I am contacted regularly by individuals who want to know how to raise their blood pressure when it’s too low by using natural methods. Hence, I wrote this post to share my experience and best remedies and tips to show you how to use foods, herbs and lifestyle changes to raise blood pressure naturally.
At the end of this article you can download my popular do-it-yourself guide Low Blood Pressure eBook covering Nutrition, Herbal and Lifestyle Solutions to Increase Low Blood Pressure Naturally.
Let’s get started!
Causes of low blood pressure
There could be a number of reasons associated with low blood pressure and any medical condition that can potentially cause it needs to be investigated and excluded before embarking on nutrition, supplementation and lifestyle changes.
Therefore it’s imperative to first check with your doctor for possible underlying medical causes of your low blood pressure such as heart conditions, faulty brain signals or nervous system damage, to name a few.
Some heart conditions that can lead to low blood pressure include extremely low heart rate (bradycardia), heart valve problems, heart attack and heart failure. These conditions may cause low blood pressure because they prevent the body from being able to circulate enough blood.
Other causes of low blood pressure include:
- Acute or chronic dehydration
- Blood loss and anaemia
- Heat and humidity can worsen low blood pressure
- Severe allergies
- Acute, severe infections
- High stress and exhaustion
- Certain conditions can contribute to dysregulated blood pressure including adrenal fatigue, chronic fatigue syndrome, mast cell activation disorder, Lyme disease, POTS, some autoimmune disorders, histamine intolerance
- Some medications such diuretics, heart medications, levodopa (Parkinson’s disease) and some antidepressants
- Large meals especially high in processed carbohydrates
Some side effects of low blood pressure
- Decrease in blood flow to the brain – a serious symptom that can manifest in dizziness, fainting, brain fog, memory lapses, headaches, nausea and blurred vision

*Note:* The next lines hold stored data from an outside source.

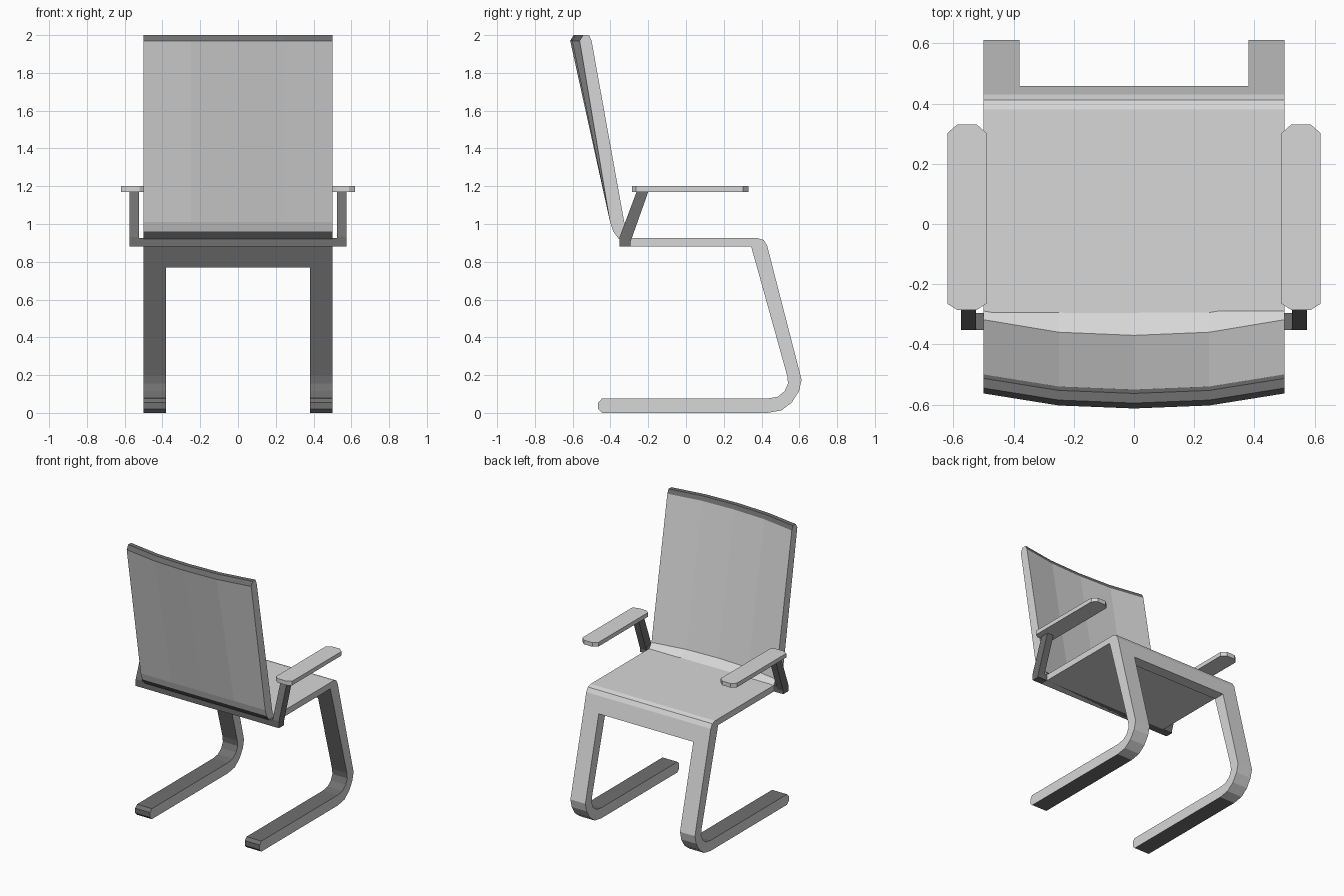
import bpy, bmesh
from mathutils import Vector

if "Cube" in bpy.data.objects:
    bpy.data.objects.remove(bpy.data.objects["Cube"])


def material(name, v):
    m = bpy.data.materials.new(name)
    m.diffuse_color = (v, v, v, 1)
    m.use_nodes = True
    m.node_tree.nodes["Principled BSDF"].inputs["Base Color"].default_value = m.diffuse_color
    return m


LIGHT = material("light grey", 0.68)
DARK = material("dark grey", 0.16)


def loft(name, rings, dark_rule):
    """Closed solid through a list of equal rings; dark_rule(normal, centre) picks the dark faces."""
    bm = bmesh.new()
    vs = [[bm.verts.new(p) for p in ring] for ring in rings]
    n = len(vs[0])
    for a, b in zip(vs, vs[1:]):
        for i in range(n):
            j = (i + 1) % n
            bm.faces.new((a[i], a[j], b[j], b[i]))
    bm.faces.new(vs[0])
    bm.faces.new(vs[-1])
    bmesh.ops.recalc_face_normals(bm, faces=bm.faces)
    for f in bm.faces:
        f.normal_update()
        f.material_index = int(dark_rule(f.normal, f.calc_center_median()))
    me = bpy.data.meshes.new(name)
    bm.to_mesh(me)
    bm.free()
    me.materials.append(LIGHT)
    me.materials.append(DARK)
    ob = bpy.data.objects.new(name, me)
    bpy.context.collection.objects.link(ob)
    return ob


def extrude_x(name, profile, x0, x1, rule):
    return loft(name, [[(x, y, z) for y, z in profile] for x in (x0, x1)], rule)


def always(n, c):
    return True


def never(n, c):
    return False


# seat slab with rounded front edge and the full-width apron
seat = [(-0.35, 0.88), (-0.35, 0.925), (0.38, 0.925), (0.412, 0.915), (0.43, 0.885),
        (0.459, 0.77), (0.376, 0.77), (0.345, 0.88)]
extrude_x("seat", seat, -0.5, 0.5, lambda n, c: n.y < -0.3)

# cantilever legs running back along the floor
leg = [(0.459, 0.77), (0.612, 0.175), (0.598, 0.115), (0.56, 0.055), (0.505, 0.013), (0.43, 0.0),
       (-0.445, 0.0), (-0.465, 0.02), (-0.465, 0.055), (-0.445, 0.076),
       (0.43, 0.076), (0.485, 0.085), (0.522, 0.115), (0.54, 0.155), (0.536, 0.195), (0.376, 0.77)]


def leg_dark(n, c):
    if abs(n.x) > 0.5:
        return False
    return n.y < -0.2 or n.z < -0.99 or (n.z > 0.5 and c.z < 0.3)


# flat-topped armrest outline with clipped corners
arm = [(0.49, -0.265), (0.522, -0.285), (0.588, -0.285), (0.62, -0.265),
       (0.62, 0.302), (0.588, 0.33), (0.522, 0.33), (0.49, 0.302)]
post = [(-0.352, 0.88), (-0.303, 0.88), (-0.2, 1.17), (-0.262, 1.17), (-0.352, 0.93)]

for side, s in (("left", -1), ("right", 1)):
    extrude_x(side + "_leg", leg, s * 0.38, s * 0.5, leg_dark)
    loft(side + "_armrest", [[(s * x, y, z) for x, y in arm] for z in (1.17, 1.2)], never)
    extrude_x(side + "_arm_post", post, s * 0.525, s * 0.575, always)

# crossbar carrying the arm posts
bar = [(-0.352, 0.88), (-0.295, 0.88), (-0.295, 0.925), (-0.352, 0.925)]
extrude_x("crossbar", bar, -0.575, 0.575, always)

# curved backrest: (y, z, bow depth at the middle)
back = [(-0.285, 0.92, 0), (-0.318, 0.96, 0.052), (-0.5, 1.97, 0.05), (-0.513, 2.0, 0.05),
        (-0.545, 2.0, 0.05), (-0.563, 1.97, 0.05), (-0.402, 1.01, 0.0), (-0.385, 0.96, 0.0),
        (-0.355, 0.92, 0)]
stations = [(-0.5, 0), (-0.25, 0.8), (0, 1), (0.25, 0.8), (0.5, 0)]
loft("backrest", [[(x, y - b * k, z) for y, z, b in back] for x, k in stations],
     lambda n, c: abs(n.x) < 0.5 and (c.z > 1.95 or (c.z < 0.95 and n.y < 0)))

- Importantly, long-term untreated hypotension is linked with brain atrophy more than hypertension. It can potentially cause a permanent brain damage
- Depression and low moods can be directly linked